Extracted data entries

#####

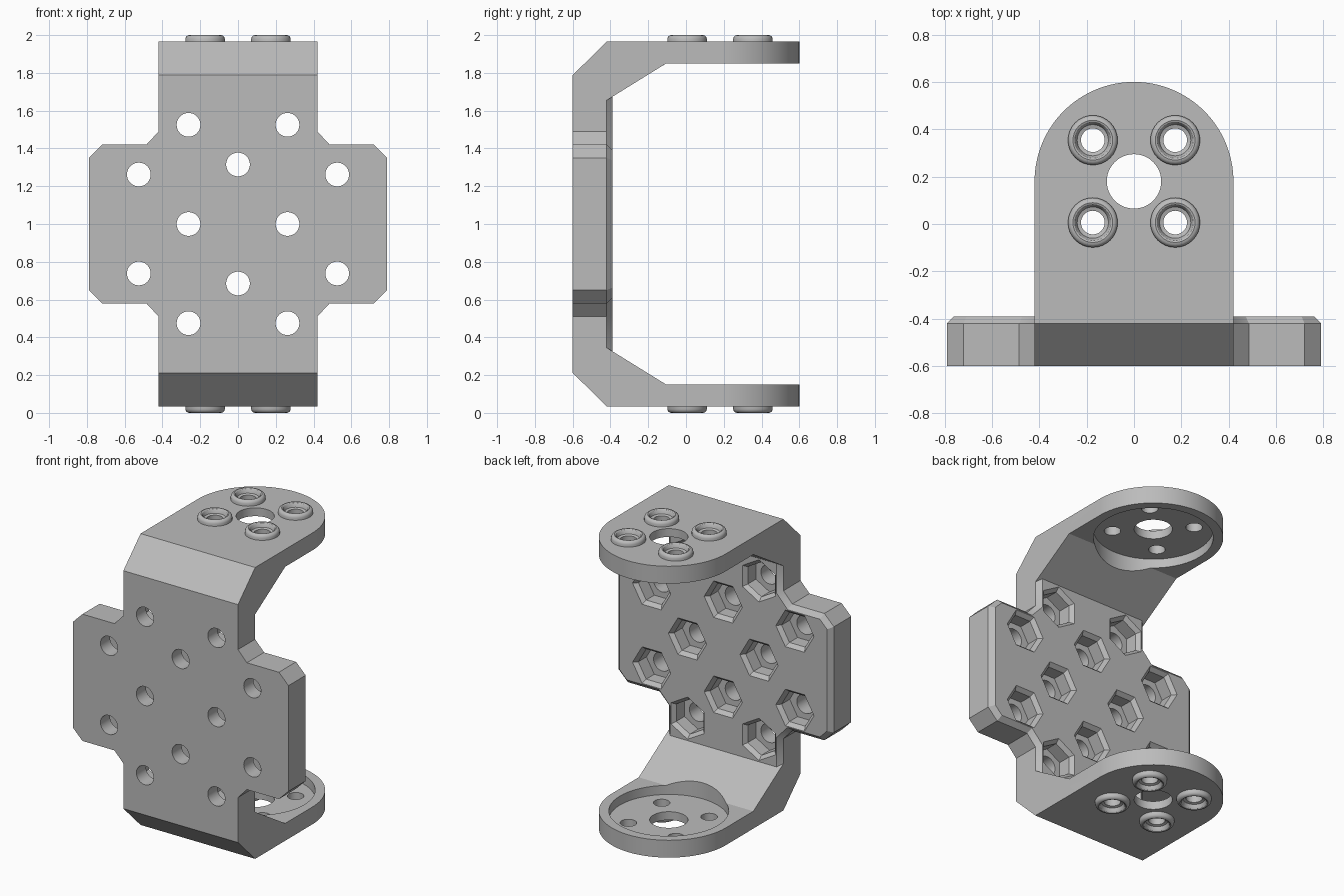
import bpy, bmesh, math
from mathutils import Vector

cube = bpy.data.objects.get("Cube")
if cube:
    bpy.data.objects.remove(cube, do_unlink=True)

grey = bpy.data.materials.new("light grey plastic")
grey.use_nodes = True
grey.diffuse_color = (0.5, 0.5, 0.5, 1)
grey.node_tree.nodes["Principled BSDF"].inputs["Base Color"].default_value = (0.5, 0.5, 0.5, 1)

# Maps (u, v, t) to space, with t running along the named axis
PLACE = {"x": lambda u, v, t: (t, u, v),
         "y": lambda u, v, t: (u, t, v),
         "z": lambda u, v, t: (u, v, t)}


def finish(bm, name):
    bmesh.ops.recalc_face_normals(bm, faces=bm.faces)
    mesh = bpy.data.meshes.new(name)
    bm.to_mesh(mesh)
    bm.free()
    mesh.materials.append(grey)
    obj = bpy.data.objects.new(name, mesh)
    bpy.context.collection.objects.link(obj)
    return obj


def loft(bm, loops, ring=False):
    """Skin equal loops of points; cap the ends, or close into a ring."""
    rows = [[bm.verts.new(p) for p in loop] for loop in loops]
    n = len(rows[0])
    pairs = list(zip(rows, rows[1:])) + ([(rows[-1], rows[0])] if ring else [])
    for a, b in pairs:
        for i in range(n):
            j = (i + 1) % n
            bm.faces.new((a[i], a[j], b[j], b[i]))
    if not ring:
        bm.faces.new(rows[0])
        bm.faces.new(rows[-1])


def prism(name, outline, axis, lo, hi):
    bm = bmesh.new()
    loft(bm, [[PLACE[axis](u, v, t) for u, v in outline] for t in (lo, hi)])
    return finish(bm, name)


def turned(bm, centre, axis, profile, sides=40, phase=0.0, ring=False):
    """Stack of regular polygons with (radius, position) pairs along an axis."""
    angles = [phase + math.tau * i / sides for i in range(sides)]
    loft(bm, [[PLACE[axis](centre[0] + r * math.cos(a), centre[1] + r * math.sin(a), t)
               for a in angles] for r, t in profile], ring)


def boolean(target, tool, operation):
    mod = target.modifiers.new("cut", "BOOLEAN")
    mod.operation, mod.solver, mod.object = operation, "EXACT", tool
    bpy.context.view_layer.objects.active = target
    bpy.ops.object.modifier_apply(modifier=mod.name)
    bpy.data.objects.remove(tool, do_unlink=True)


def smooth(obj):
    bpy.ops.object.select_all(action="DESELECT")
    obj.select_set(True)
    bpy.context.view_layer.objects.active = obj
    bpy.ops.object.shade_smooth_by_angle(angle=math.radians(30))


MID = 1.0                 # mirror height
HUB = 0.18                # y of the arm's round end
WIDE = 0.42               # half width of the arms

# C-shaped body: side profile, mirrored about mid height
lower = [(-0.42, 0.345), (-0.105, 0.15), (0.7, 0.15), (0.7, 0.035), (-0.42, 0.035), (-0.6, 0.212)]
upper = [(y, 2 * MID - z) for y, z in reversed(lower)]
bracket = prism("bracket", lower + upper, "x", -WIDE, WIDE)

# Round off the arm ends in plan
arc = [(WIDE * math.cos(math.pi * i / 64), HUB + WIDE * math.sin(math.pi * i / 64)) for i in range(65)]
plan = prism("plan_outline", arc + [(-WIDE, -0.7), (WIDE, -0.7)], "z", -0.1, 2.1)
boolean(bracket, plan, "INTERSECT")

# Cross-shaped mounting plate with a bevelled back edge
quarter = [(0.79, 0.35), (0.72, 0.42), (0.485, 0.42), (WIDE, 0.49), (WIDE, 0.75)]
right = [(x, -z) for x, z in reversed(quarter)] + quarter
outline = [(x, MID + z) for x, z in right] + [(-x, MID + z) for x, z in reversed(right)]
plate = prism("mounting_plate", outline, "y", -0.6, -0.42)
bm = bmesh.new()
bm.from_mesh(plate.data)
back = [f for f in bm.faces if f.normal.y > 0.9]
bmesh.ops.inset_region(bm, faces=back, thickness=0.03, depth=0.03, use_even_offset=True)
bm.to_mesh(plate.data)
bm.free()
boolean(bracket, plate, "UNION")

# Plate holes with hexagonal nut pockets behind
spots = [(s * x, MID + z) for s in (-1, 1) for x, z in
         ((0.262, 0.525), (0.262, -0.525), (0.525, 0.262), (0.525, -0.262), (0.262, 0))]
spots += [(0, MID + 0.315), (0, MID - 0.315)]
pockets, bores = bmesh.new(), bmesh.new()
for x, z in spots:
    turn = math.pi / 6 if abs(z - MID) > 0.5 else 0
    turned(pockets, (x, z), "y", [(0.115, -0.5), (0.115, -0.415), (0.14, -0.39), (0.14, -0.3)], 6, turn)
    turned(bores, (x, z), "y", [(0.063, -0.7), (0.063, -0.45)], 32)
boolean(bracket, finish(pockets, "nut_pockets"), "DIFFERENCE")
boolean(bracket, finish(bores, "plate_holes"), "DIFFERENCE")

# Round recesses inside both arms
recess = bmesh.new()
for side in (-1, 1):
    turned(recess, (0, HUB), "z", [(0.36, MID + side * 0.5), (0.36, MID + side * 0.91)], 64)
boolean(bracket, finish(recess, "arm_recesses"), "DIFFERENCE")

# Centre hole and four screw holes through both arms
screws = [(sx * 0.174, HUB + sy * 0.174) for sx in (-1, 1) for sy in (-1, 1)]
drill = bmesh.new()
turned(drill, (0, HUB), "z", [(0.115, -0.2), (0.115, 2.2)], 48)
for spot in screws:
    turned(drill, spot, "z", [(0.05, -0.2), (0.05, 2.2)], 32)
boolean(bracket, finish(drill, "arm_holes"), "DIFFERENCE")
smooth(bracket)

# Rounded collars around the screw holes, outside both arms
collar = [(0.05, 0.955), (0.05, 0.967), (0.066, 0.972), (0.071, 0.988), (0.077, 0.997), (0.084, 1.0),
          (0.093, 0.998), (0.101, 0.991), (0.105, 0.98), (0.105, 0.955)]
for label, side in (("lower", -1), ("upper", 1)):
    bm = bmesh.new()
    for spot in screws:
        turned(bm, spot, "z", [(r, MID + side * h) for r, h in collar], 32, ring=True)
    smooth(finish(bm, label + "_screw_collars"))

#####

## AIM OF THE EXERCISE
Print exactly the lines above from the one with "bmesh.ops.recalc_face_normals(bm, faces=bm.faces)" to the one with "bpy.context.view_layer.objects.active = obj", including both.

## RESULT OF THIS EXERCISE
    bmesh.ops.recalc_face_normals(bm, faces=bm.faces)
    mesh = bpy.data.meshes.new(name)
    bm.to_mesh(mesh)
    bm.free()
    mesh.materials.append(grey)
    obj = bpy.data.objects.new(name, mesh)
    bpy.context.collection.objects.link(obj)
    return obj


def loft(bm, loops, ring=False):
    """Skin equal loops of points; cap the ends, or close into a ring."""
    rows = [[bm.verts.new(p) for p in loop] for loop in loops]
    n = len(rows[0])
    pairs = list(zip(rows, rows[1:])) + ([(rows[-1], rows[0])] if ring else [])
    for a, b in pairs:
        for i in range(n):
            j = (i + 1) % n
            bm.faces.new((a[i], a[j], b[j], b[i]))
    if not ring:
        bm.faces.new(rows[0])
        bm.faces.new(rows[-1])


def prism(name, outline, axis, lo, hi):
    bm = bmesh.new()
    loft(bm, [[PLACE[axis](u, v, t) for u, v in outline] for t in (lo, hi)])
    return finish(bm, name)


def turned(bm, centre, axis, profile, sides=40, phase=0.0, ring=False):
    """Stack of regular polygons with (radius, position) pairs along an axis."""
    angles = [phase + math.tau * i / sides for i in range(sides)]
    loft(bm, [[PLACE[axis](centre[0] + r * math.cos(a), centre[1] + r * math.sin(a), t)
               for a in angles] for r, t in profile], ring)


def boolean(target, tool, operation):
    mod = target.modifiers.new("cut", "BOOLEAN")
    mod.operation, mod.solver, mod.object = operation, "EXACT", tool
    bpy.context.view_layer.objects.active = target
    bpy.ops.object.modifier_apply(modifier=mod.name)
    bpy.data.objects.remove(tool, do_unlink=True)


def smooth(obj):
    bpy.ops.object.select_all(action="DESELECT")
    obj.select_set(True)
    bpy.context.view_layer.objects.active = obj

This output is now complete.